A Flag for the Dominion
Nonetheless the flag that flew over Parliament Hill following Confederation was a derivative of the Union Jack that came to be known as the Canadian Red Ensign. What made this flag Canadian was the shield in its fly, which bore the emblems of each of the provinces. Despite the ensign’s growing popularity, however, it had no official status on land. You were at least as likely to see the Dominion of Canada’s only official flag—the Union Jack—flying from schools and libraries and other town halls from sea to sea.
During the years leading up to World War I all sorts of proposals were floated for a distinct Canadian flag, but the troops that fought in France and Belgium did so under British commanders and the British flag. In fact, the only sure way of knowing a Canadian soldier from an Aussie or a New Zealander was by the maple leaf badge he invariably wore on his cap or collar. Canadians’ great military accomplishments during the war, above all their role in the capture of Vimy Ridge, served to embed the maple leaf in popular consciousness. It soon became shorthand for “Canadian solder serving overseas.” As one poem published in the Toronto Globe would put it, “The maple leaves were heroes all.”
Following the war, a first legislative attempt was made by Parliament to come up with a national flag. Predictably it foundered on disagreements between English Canada and French, as would a second effort that followed the end of World War II. As the years passed, the unofficial Canadian Red Ensign moved closer and closer to official status, but the home-grown maple leaf continued to proliferate as a symbol for Canada in myriad official and unofficial ways, including on the trademarks of countless Canadian-made products.
A Flag at Last
In 1963, when newly elected Prime Minister Lester Pearson promised to make good on his election promise to give Canada its own, distinct national flag, few would have guessed that the final choice would bear symbols of neither France nor England. Canadian flag history
came to a climax with the Great Flag Debate
of 1964, which coincided with the rise of separatism in Quebec. The adoption of the maple leaf flag
was thus a significant, if symbolic, step toward the creation of a country that was more than sum of its regional and ethnic parts. (The process continues to this day.)
The new flag for Canada was proclaimed in a ceremony on Parliament Hill on February 15, 1965. In surprisingly short order, the tempestuous debated that had preceded its adoption seemed like a quaint memory. Few Canadians born after 1960 would have the faintest notion what all the fuss was about. But without the striking, elegantly simple flag often known simply as the Maple Leaf, it is hard to imagine 21st century Canada existing at all.
CREDITS & ACKNOWLEDGMENTS
The text for this website is based on the book A Flag for Canada
by Rick Archbold. For information on other aspects of the Canadian flag story visit www.flagforcanada.ca

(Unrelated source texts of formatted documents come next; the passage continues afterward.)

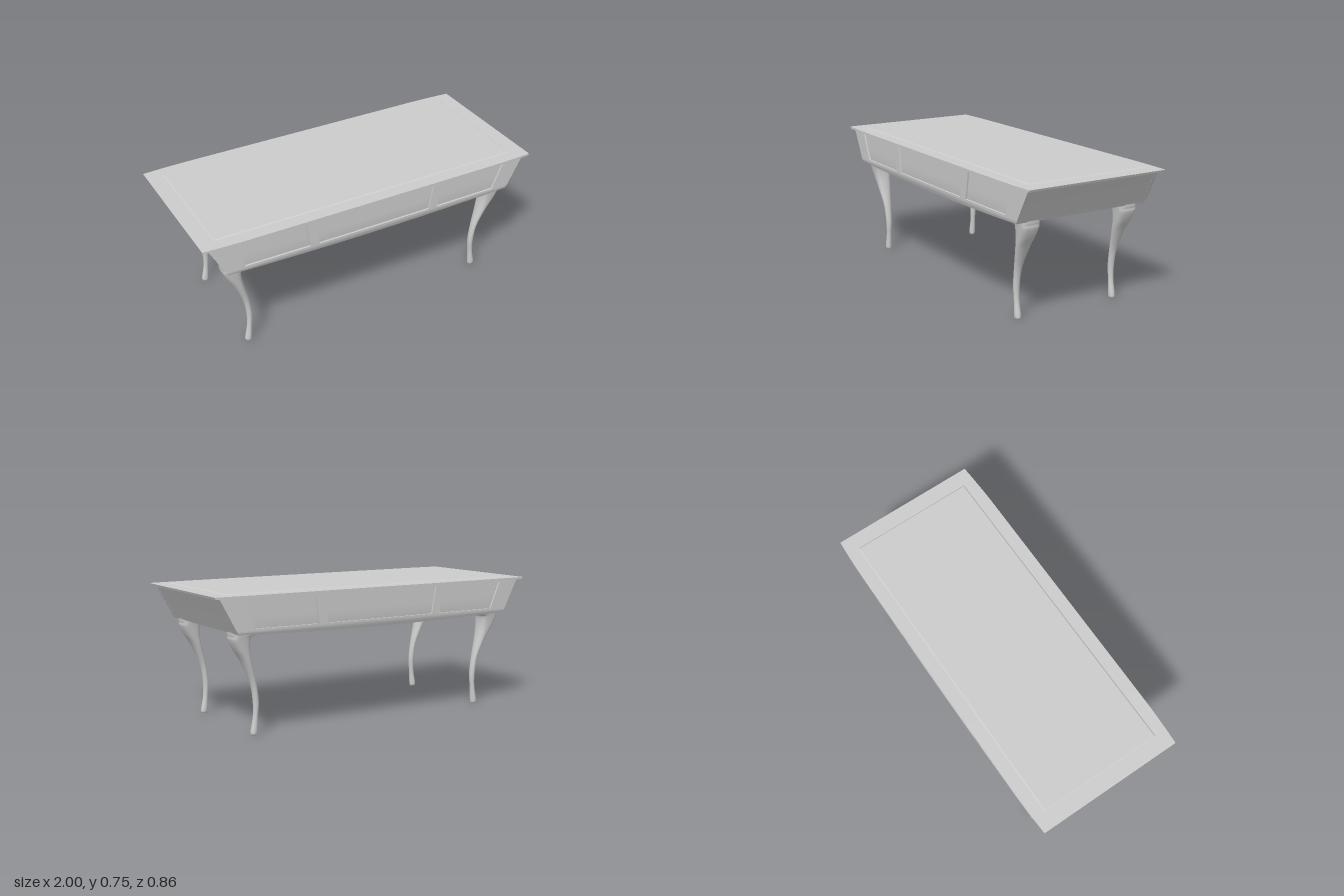
import * as THREE from 'three';

const material = new THREE.MeshStandardMaterial({ color: 0xcccccc, roughness: 0.7 });
const lerp = THREE.MathUtils.lerp;

// Gentle curves of the apron: bowed faces, sagging lower edge
const frontZ = (x, y) => 0.413 - 0.008 * x * x - 0.4 * Math.max(0, 0.56 - y);
const bottomY = (x) => 0.533 + 0.017 * (x / 0.865) ** 2;

function add(parent, name, geometry) {
  const mesh = new THREE.Mesh(geometry, material);
  mesh.name = name;
  parent.add(mesh);
  return mesh;
}

// Block with slanted ends: [bottom left, bottom right, top left, top right] in x,
// and heights and depths given as functions
function block([bl, br, tl, tr], yLow, yHigh, zBack, zFront, segments = 16) {
  const geo = new THREE.BoxGeometry(1, 1, 1, segments, 4, 1);
  const p = geo.attributes.position;
  for (let i = 0; i < p.count; i++) {
    const u = p.getX(i) + 0.5, v = p.getY(i) + 0.5, w = p.getZ(i) + 0.5;
    const x = lerp(lerp(bl, br, u), lerp(tl, tr, u), v);
    const y = lerp(yLow(x), yHigh(x), v);
    p.setXYZ(i, x, y, lerp(zBack(x, y), zFront(x, y), w));
  }
  geo.computeVertexNormals();
  return geo;
}

// Curved leg: sections [y, centre x, half width, half depth], squarish at the top
function legGeometry() {
  const sections = [
    [0, 0.735, 0.012, 0.011], [0.006, 0.736, 0.018, 0.016], [0.025, 0.735, 0.019, 0.018],
    [0.1, 0.726, 0.014, 0.015], [0.18, 0.723, 0.016, 0.018], [0.28, 0.738, 0.017, 0.023],
    [0.39, 0.775, 0.027, 0.039], [0.46, 0.803, 0.041, 0.047], [0.51, 0.815, 0.05, 0.053],
    [0.53, 0.811, 0.055, 0.056], [0.54, 0.795, 0.073, 0.058], [0.555, 0.793, 0.076, 0.059],
  ];
  const path = new THREE.CatmullRomCurve3(
    sections.map((s) => new THREE.Vector3(s[1], s[0], 0)), false, 'catmullrom');
  const radii = new THREE.CatmullRomCurve3(
    sections.map((s) => new THREE.Vector3(s[2], s[3], 0)), false, 'catmullrom');
  const rings = 44, sides = 24, pos = [], idx = [];
  const squared = (c, e) => Math.sign(c) * Math.abs(c) ** e;
  for (let i = 0; i <= rings; i++) {
    const c = path.getPoint(i / rings), r = radii.getPoint(i / rings);
    const e = lerp(1, 0.5, THREE.MathUtils.smoothstep(c.y, 0.35, 0.55));
    for (let j = 0; j < sides; j++) {
      const a = (j / sides) * Math.PI * 2;
      pos.push(c.x + r.x * squared(Math.cos(a), e), c.y, r.y * squared(Math.sin(a), e));
    }
  }
  for (let i = 0; i < rings; i++) {
    for (let j = 0; j < sides; j++) {
      const a = i * sides + j, b = i * sides + ((j + 1) % sides);
      idx.push(a, a + sides, b, b, a + sides, b + sides);
    }
  }
  // Sole of the foot
  const centre = pos.length / 3;
  pos.push(sections[0][1], 0, 0);
  for (let j = 0; j < sides; j++) idx.push(centre, j, (j + 1) % sides);
  const geo = new THREE.BufferGeometry();
  geo.setAttribute('position', new THREE.Float32BufferAttribute(pos, 3));
  geo.setIndex(idx);
  geo.computeVertexNormals();
  return geo;
}

export function createModel() {
  const desk = new THREE.Group();
  desk.name = 'desk';

  // Table top with bowed long edges
  const edge = (x) => 0.432 - 0.01 * Math.max(0, (Math.abs(x) - 0.7) / 0.3) ** 2;
  add(desk, 'tableTop', block([-0.995, 0.995, -1, 1], () => 0.738, () => 0.75,
    (x) => -edge(x), edge, 40));

  // Thin raised writing surface with sloping rim
  const surface = new THREE.BoxGeometry(1, 1, 1);
  const sp = surface.attributes.position;
  for (let i = 0; i < sp.count; i++) {
    const inset = sp.getY(i) > 0 ? 0.008 : 0;
    sp.setXYZ(i, Math.sign(sp.getX(i)) * (0.912 - inset), sp.getY(i) > 0 ? 0.755 : 0.749,
      Math.sign(sp.getZ(i)) * (0.36 - inset));
  }
  surface.computeVertexNormals();
  add(desk, 'writingSurface', surface);

  // Apron core; its long faces are the recessed drawer fronts
  const recess = (x, y) => frontZ(x, y) - 0.009;
  add(desk, 'apron', block([-0.865, 0.865, -0.967, 0.967], bottomY, () => 0.739,
    (x, y) => -recess(x, y), recess, 32));

  // Frame around the drawer fronts, on both long sides
  const low = () => 0.576, high = () => 0.727;
  const back = (x, y) => recess(x, y) - 0.01;
  const rail = (corners, yLow, yHigh) => block(corners, yLow, yHigh, back, frontZ, 32);
  const frameParts = [
    ['topRail', rail([-0.961, 0.961, -0.967, 0.967], high, () => 0.739)],
    ['bottomRail', rail([-0.865, 0.865, -0.879, 0.879], bottomY, low)],
    ['leftStile', rail([0.768, 0.879, 0.834, 0.961], low, high)],
    ['rightStile', rail([-0.879, -0.768, -0.961, -0.834], low, high)],
    ['leftDivider', rail([0.34, 0.394, 0.367, 0.42], low, high)],
    ['rightDivider', rail([-0.394, -0.34, -0.42, -0.367], low, high)],
  ];
  for (const side of ['front', 'back']) {
    const frame = new THREE.Group();
    frame.name = side + 'DrawerFrame';
    for (const [name, geo] of frameParts) add(frame, name, geo);
    if (side === 'back') frame.rotation.y = Math.PI;
    desk.add(frame);
  }

  // Four legs: the right-hand pair is turned half round
  const leg = legGeometry();
  for (const sx of [1, -1]) {
    for (const sz of [1, -1]) {
      const mesh = add(desk, (sz > 0 ? 'front' : 'back') + (sx > 0 ? 'Left' : 'Right') + 'Leg', leg);
      mesh.position.z = sz * 0.307;
      if (sx < 0) mesh.rotation.y = Math.PI;
    }
  }
  return desk;
}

Royal banner of Henry VII. No credit.
First World War badge of 77th Infantry Battalion. Canadian War Museum
Celebrated Onondaga marathoner Tom Longboat. Charles A. Aylett/Library and Archives Canada C-014090